Dobrava-Belgrade Virus in Apodemus flavicollis and A. uralensis Mice, Turkey - Volume 20, Number 1—January 2014 - Emerging Infectious Disease journal - CDC
Volume 20, Number 1—January 2014
Dobrava-Belgrade Virus in Apodemus flavicollis and A. uralensis Mice, Turkey
I. Mehmet Ali Oktem, Yavuz Uyar, Ender Dincer, Aysegul Gozalan, Mathias Schlegel, Cahit Babur, Bekir Celebi, Mustafa Sozen, Ahmet Karatas, Nuri Kaan Ozkazanc, Ferhat Matur, Gulay Korukluoglu, Rainer G. Ulrich, Mustafa Ertek, and Aykut Ozkul
Author affiliations: Faculty of Medicine, Dokuz Eylul University, Izmir, Turkey (I.M.A. Oktem); Cerrahpasa Faculty of Medicine, Istanbul University, Istanbul, Turkey (Y. Uyar); Ankara University, Ankara, Turkey (E. Dincer); Refik Saydam National Public Health Agency, Ankara (A. Gozalan, C. Babur, B. Celebi, G. Korukluoglu, M. Ertek); Friedrich-Loeffler-Institut, Greifswald-Insel Riems, Germany (M. Schlegel, R.G. Ulrich); Karaelmas University, Zonguldak, Turkey (M. Sozen, F. Matur); Nigde University, Nigde, Turkey (A. Karatas); Bartin University, Bartin, Turkey (N.K. Ozkazanc); Faculty of Veterinary Medicine, Ankara University, Ankara (A. Ozkul)
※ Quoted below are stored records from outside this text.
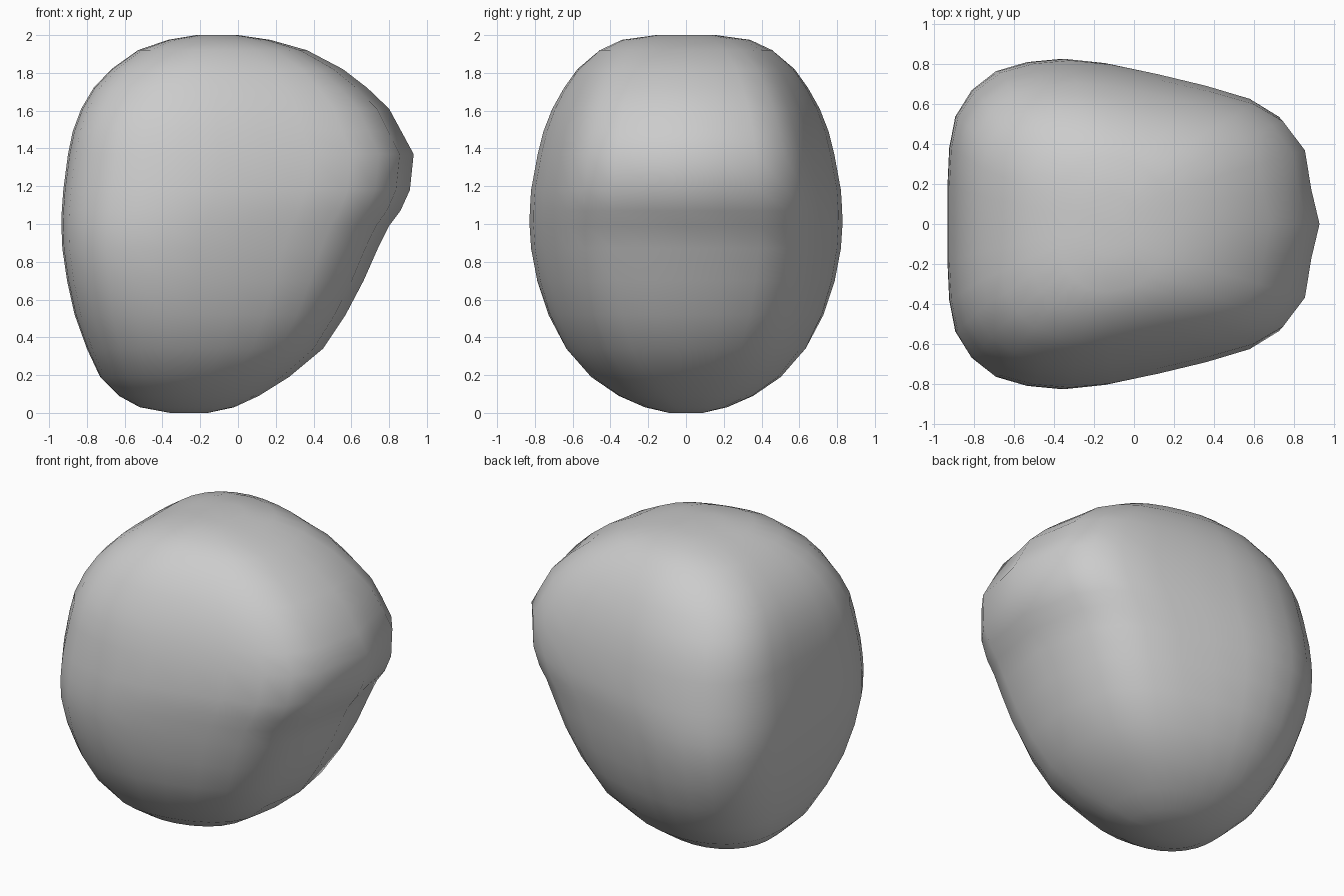
import bpy, bmesh
from math import sqrt

# Height, back x, front x, half width, roundness (0 = boxy outline, 1 = ellipse)
SECTIONS = [
    (0.00, -0.36, -0.16, 0.09, 1.0),
    (0.03, -0.52, -0.02, 0.22, 0.9),
    (0.09, -0.63, 0.11, 0.36, 0.7),
    (0.19, -0.73, 0.27, 0.51, 0.5),
    (0.34, -0.80, 0.45, 0.645, 0.3),
    (0.52, -0.865, 0.57, 0.735, 0.15),
    (0.70, -0.905, 0.665, 0.79, 0.05),
    (0.87, -0.93, 0.74, 0.82, 0.0),
    (0.99, -0.935, 0.80, 0.828, 0.0),
    (1.07, -0.933, 0.86, 0.827, 0.0),
    (1.18, -0.925, 0.91, 0.82, 0.0),
    (1.37, -0.90, 0.93, 0.785, 0.0),
    (1.49, -0.875, 0.865, 0.755, 0.0),
    (1.61, -0.83, 0.80, 0.71, 0.05),
    (1.72, -0.765, 0.685, 0.65, 0.1),
    (1.82, -0.67, 0.555, 0.58, 0.15),
    (1.92, -0.53, 0.365, 0.465, 0.3),
    (1.975, -0.37, 0.17, 0.345, 0.5),
    (2.00, -0.22, 0.00, 0.16, 0.6),
]

# Half outline of a level slice, back to front: wide back, tapering front
OUTLINE = [
    (-1, 0), (-1, 0.23), (-0.99, 0.46), (-0.955, 0.65), (-0.86, 0.81),
    (-0.72, 0.925), (-0.54, 0.98), (-0.34, 1), (-0.12, 0.975), (0.14, 0.915),
    (0.40, 0.845), (0.64, 0.765), (0.80, 0.655), (0.92, 0.47), (0.955, 0.22), (1, 0),
]


def ring(bm, z, back, front, half, rounded):
    mid, rad = (front + back) / 2, (front - back) / 2
    pts = [(mid + rad * u, half * (w * (1 - rounded) + sqrt(1 - u * u) * rounded))
           for u, w in OUTLINE]
    if rounded == 1:
        # true oval end so that no points coincide
        pts = [(x, max(y, 0.0)) for x, y in pts]
    for i in (1,):
        pts[i] = (pts[i][0], max(pts[i][1], pts[2][1] * 0.5))
    pts += [(x, -y) for x, y in reversed(pts[1:-1])]
    return [bm.verts.new((x, y, z)) for x, y in pts]


# Rounded head block with a brow ledge on the +x side
bm = bmesh.new()
rings = [ring(bm, *s) for s in SECTIONS]
n = len(rings[0])
for lo, hi in zip(rings, rings[1:]):
    for i in range(n):
        j = (i + 1) % n
        bm.faces.new((lo[i], lo[j], hi[j], hi[i]))
bm.faces.new(rings[0])
bm.faces.new(rings[-1])
bmesh.ops.recalc_face_normals(bm, faces=bm.faces)
for f in bm.faces:
    f.smooth = True

mesh = bpy.data.meshes.new("head_block")
bm.to_mesh(mesh)
bm.free()
obj = bpy.data.objects.new("head_block", mesh)
bpy.context.collection.objects.link(obj)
The genus Hantavirus, family Bunyaviridae, contains human pathogenic viruses that cause hemorrhagic fever with renal syndrome (HFRS) and hantavirus cardiopulmonary syndrome (1). HFRS in Europe is caused mainly by Puumala virus and different genotypes of Dobrava-Belgrade virus (DOBV) (2). In Asia, Hantaan virus and Seoul virus cause most HFRS cases. Hantaviruses are enveloped viruses with a single-stranded 3-segmented RNA genome of negative polarity. The small (S), medium, and large genome segments encode the nucleocapsid protein, the glycoproteins Gn and Gc, and an RNA-dependent RNA polymerase, respectively.
Hantaviruses have been detected in various rodent, shrew, mole, and bat species (3). They are transmitted to humans by inhalation of aerosols that are contaminated with urine, feces, and saliva of infected reservoir hosts. The human pathogenic DOBV was first isolated from a yellow-necked field mouse (Apodemus flavicollis) and, subsequently, from a striped field mouse (A. agrarius) and a Caucasian wood mouse (A. ponticus) (1). The association of DOBV with these different Apodemus species seems to determine its human pathogenicity, with the A. flavicollis–associated genotype Dobrava being the most life threatening (1).
Few reports about hantavirus seroprevalence in human and rodent populations in Turkey occurred before 2009 (4,5). In February 2009, the first hantavirus outbreak among humans in this country was described in 2 provinces in the western Black Sea region (6; Figure 1). DOBV-reactive antibodies were reported for 7 of 200 patients who had renal symptoms in a region near the Aegean Sea (7). In 2010, DOBV RNA was detected by a nucleic acid test in urine from a person in Istanbul Province who was experiencing fatigue, diffuse pain, nausea, and vomiting (8). The reservoir host(s) and virus strain(s) causing human infections on the Black Sea coast of Turkey remained unknown.